Thanks for the reminder, Bron and Min. It’s how we choose to look at things, isn’t it? Have a great week! #MLSTL
Sure is Natalie! You have a great week too! 🙂
Hi Bronwyn – lovely to see you guest posting on ZTT and I really liked the idea of finding your zen in the little mundane moments. It changes your perspective if you see them as a moment to pause and breathe, rather than something to be endured. I’m going to put it into practice and see if it makes waiting for the kettle to boil more “zen” for me too.
Thanks for linking up with us at MLSTL and I’ve shared on my SM 🙂
It makes those boring day to day household chores a lot more attractive if you look at them as opportunities to be mindful and zen. Good luck with it Leanne! 🙂
I would love to meditate but I like you can’t seem to turn my mind off. Maybe I can find my zen in my everyday chores it is worth a try.
No mind completely turns off Victoria. The thoughts still come. It’s just a matter of acknowledging them and putting them aside to deal with later. It’s more about being conscious of the NOW – being present. Focussing on your breathing, noticing what you’re feeling (phsyically, emotionally, mentally), noticing what you can hear & smell etc etc. That actually helps slow the mind and thoughts and can be so relaxing! And of course you can do that while you’re washing up or mopping or ironing or in many other situations. Well worth having a try! 🙂
Hi Min and Bron,
I find that I do have to actively look for ways to destress, even now that I am retired. I thought all that stress was related to work, but I guess it’s just a part of who I am, yet I know it is not good for me.
So this is practical in so many ways for me…it doesn’t have to be a dramatic shift. I am actually using an Aussie app called Smiling Mind to do my daily meditation. I need to be walked through it otherwise I don’t focus.
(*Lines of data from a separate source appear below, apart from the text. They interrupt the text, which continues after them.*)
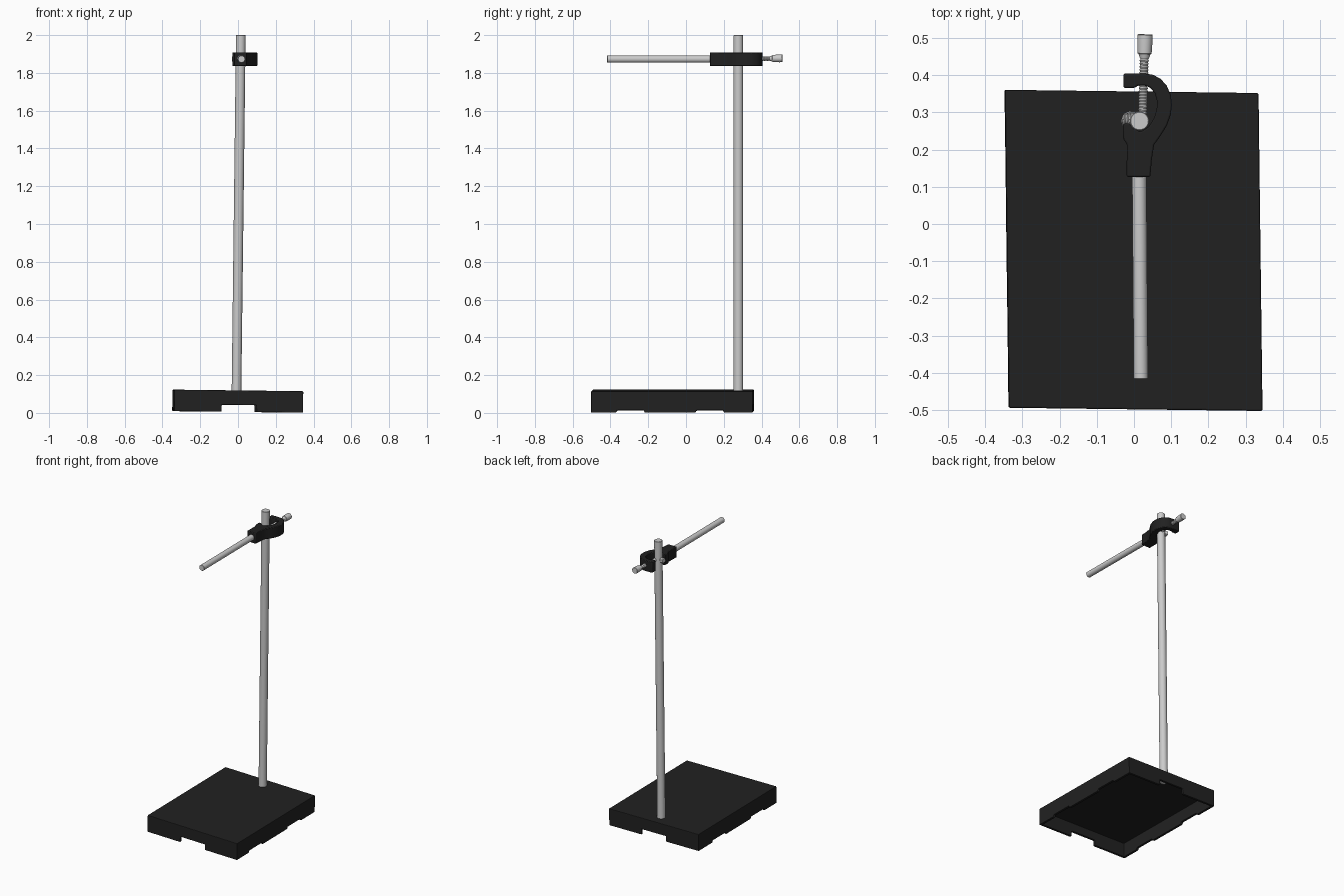
import bpy, bmesh, math
from mathutils import Vector, Matrix

if "Cube" in bpy.data.objects:
    bpy.data.objects.remove(bpy.data.objects["Cube"])

def material(name, v):
    m = bpy.data.materials.new(name)
    m.diffuse_color = (v, v, v, 1)
    m.use_nodes = True
    m.node_tree.nodes["Principled BSDF"].inputs["Base Color"].default_value = m.diffuse_color
    return m

BLACK = material("black_paint", 0.015)
STEEL = material("steel", 0.6)
# the whole stand leans sideways and is very slightly skewed in plan
LEAN = Matrix(((1, -0.0125, 0.0122, 0), (-0.0125, 1, 0, 0), (-0.0122, 0, 1, 0), (0, 0, 0, 1)))

def finish(name, bm, mat=None, smooth=True):
    bmesh.ops.recalc_face_normals(bm, faces=bm.faces)
    me = bpy.data.meshes.new(name)
    bm.to_mesh(me)
    bm.free()
    ob = bpy.data.objects.new(name, me)
    bpy.context.collection.objects.link(ob)
    if mat:
        me.materials.append(mat)
    bpy.ops.object.select_all(action='DESELECT')
    ob.select_set(True)
    bpy.context.view_layer.objects.active = ob
    if smooth:
        bpy.ops.object.shade_smooth_by_angle(angle=math.radians(35))
    return ob

def lathe(name, p0, p1, profile, mat, n=32):
    """Closed turned part from p0 to p1; profile = (distance, radius)."""
    p0, p1 = Vector(p0), Vector(p1)
    rot = (p1 - p0).to_track_quat('Z', 'Y').to_matrix().to_4x4()
    m = Matrix.Translation(p0) @ rot
    bm = bmesh.new()
    rings = [[bm.verts.new(m @ Vector((r * math.cos(2 * math.pi * i / n),
              r * math.sin(2 * math.pi * i / n), d))) for i in range(n)] for d, r in profile]
    for a, b in zip(rings, rings[1:]):
        for i in range(n):
            j = (i + 1) % n
            bm.faces.new((a[i], a[j], b[j], b[i]))
    bm.faces.new(rings[0])
    bm.faces.new(rings[-1])
    return finish(name, bm, mat)

def rod(name, p0, p1, r):
    L, c = (Vector(p1) - Vector(p0)).length, r * 0.08
    return lathe(name, p0, p1, [(0, r - c), (c, r), (L - c, r), (L, r - c)], STEEL)

def thread(name, p0, p1, r, pitch=0.008):
    L = (Vector(p1) - Vector(p0)).length
    k = int(L / pitch)
    prof = []
    for i in range(k):
        prof += [(i * L / k, r * 0.82), ((i + 0.5) * L / k, r)]
    return lathe(name, p0, p1, prof + [(L, r * 0.82)], STEEL, 20)

def prism(name, pts, vec, mat=None, smooth=True):
    bm = bmesh.new()
    f = bm.faces.new([bm.verts.new(p) for p in pts])
    r = bmesh.ops.extrude_face_region(bm, geom=[f])
    bmesh.ops.translate(bm, vec=vec, verts=[v for v in r['geom'] if isinstance(v, bmesh.types.BMVert)])
    return finish(name, bm, mat, smooth)

def box(name, x, y, z0, z1, mat=None):
    return prism(name, [(-x, y[0], z0), (x, y[0], z0), (x, y[1], z0), (-x, y[1], z0)],
                 (0, 0, z1 - z0), mat, False)

# base plate: hollow below, notched along every edge
base = box("base", 0.341, (-0.4985, 0.3565), 0.005, 0.119, BLACK)
cutters = [box("hollow_cutter", 0.324, (-0.482, 0.34), -0.1, 0.1),
           prism("end_notch_cutter", [(-0.093, -1, -0.05), (0.097, -1, -0.05),
                 (0.094, -1, 0.042), (-0.09, -1, 0.042)], (0, 2, 0), None, False)]
for yc in (-0.29, 0.13):
    cutters.append(prism("side_notch_cutter", [(-1, yc - 0.083, -0.01), (-1, yc + 0.083, -0.01),
                   (-1, yc + 0.07, 0.018), (-1, yc - 0.07, 0.018)], (2, 0, 0), None, False))
bpy.context.view_layer.objects.active = base
for c in cutters:
    c.hide_render = True
    m = base.modifiers.new("cut", 'BOOLEAN')
    m.object, m.operation, m.solver = c, 'DIFFERENCE', 'EXACT'
    bpy.ops.object.modifier_apply(modifier=m.name)
for c in cutters:
    bpy.data.objects.remove(c)
base.data.transform(Matrix.Translation((-0.003, 0, 0)) @ LEAN)
bev = base.modifiers.new("bevel", 'BEVEL')
bev.width, bev.segments, bev.limit_method = 0.004, 2, 'ANGLE'

# upright and arm
rod("upright_rod", LEAN @ Vector((-0.006, 0.277, 0.09)), LEAN @ Vector((-0.006, 0.277, 2.0)), 0.0255)
rod("arm_rod", (0.0185, -0.417, 1.873), (0.014, 0.14, 1.873), 0.0192)

# hooked clamp body: outer outline, then back along the inside of the hook
outer = [(-0.022, 0.127), (0.042, 0.127), (0.046, 0.175), (0.052, 0.213), (0.070, 0.238),
         (0.087, 0.266), (0.097, 0.295), (0.1, 0.32), (0.097, 0.347), (0.086, 0.372),
         (0.070, 0.39), (0.050, 0.401), (0.025, 0.405), (-0.030, 0.405)]
inner = [(-0.030, 0.366), (0.0, 0.366), (0.008, 0.372), (0.025, 0.373), (0.041, 0.367),
         (0.054, 0.352), (0.060, 0.330), (0.059, 0.308), (0.052, 0.285), (0.038, 0.262),
         (0.016, 0.248), (-0.004, 0.256), (-0.012, 0.27), (-0.031, 0.27),
         (-0.031, 0.228), (-0.021, 0.215)]
clamp = prism("clamp_body", [(x + 0.002, y, 1.836) for x, y in outer + inner], (0, 0, 0.073), BLACK)
bev = clamp.modifiers.new("bevel", 'BEVEL')
bev.width, bev.segments, bev.limit_method = 0.004, 2, 'ANGLE'

# clamping screw with its knob, and the small jaw screw
thread("clamp_screw", (0.023, 0.295, 1.873), (0.028, 0.46, 1.876), 0.0125)
lathe("screw_knob", (0.028, 0.445, 1.876), (0.030, 0.51, 1.877),
      [(0, 0.012), (0.012, 0.016), (0.014, 0.019), (0.05, 0.0205), (0.063, 0.0205), (0.065, 0.019)], STEEL)
thread("jaw_screw", (-0.030, 0.282, 1.873), (0.0, 0.279, 1.873), 0.017, 0.007)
I am certainly a work in progress.
I think as mid-life women we can become more anxious and stressed as part of the menopause/hormone shift process, so we need to find ways to help deal with that. Taking a little time each day to focus on the breath and be aware of ourselves and our surroundings is well worth a try and can be done at home while doing our everyday tasks. Meditation apps are great too. I love the guided ones also. All the best Nancy! 🙂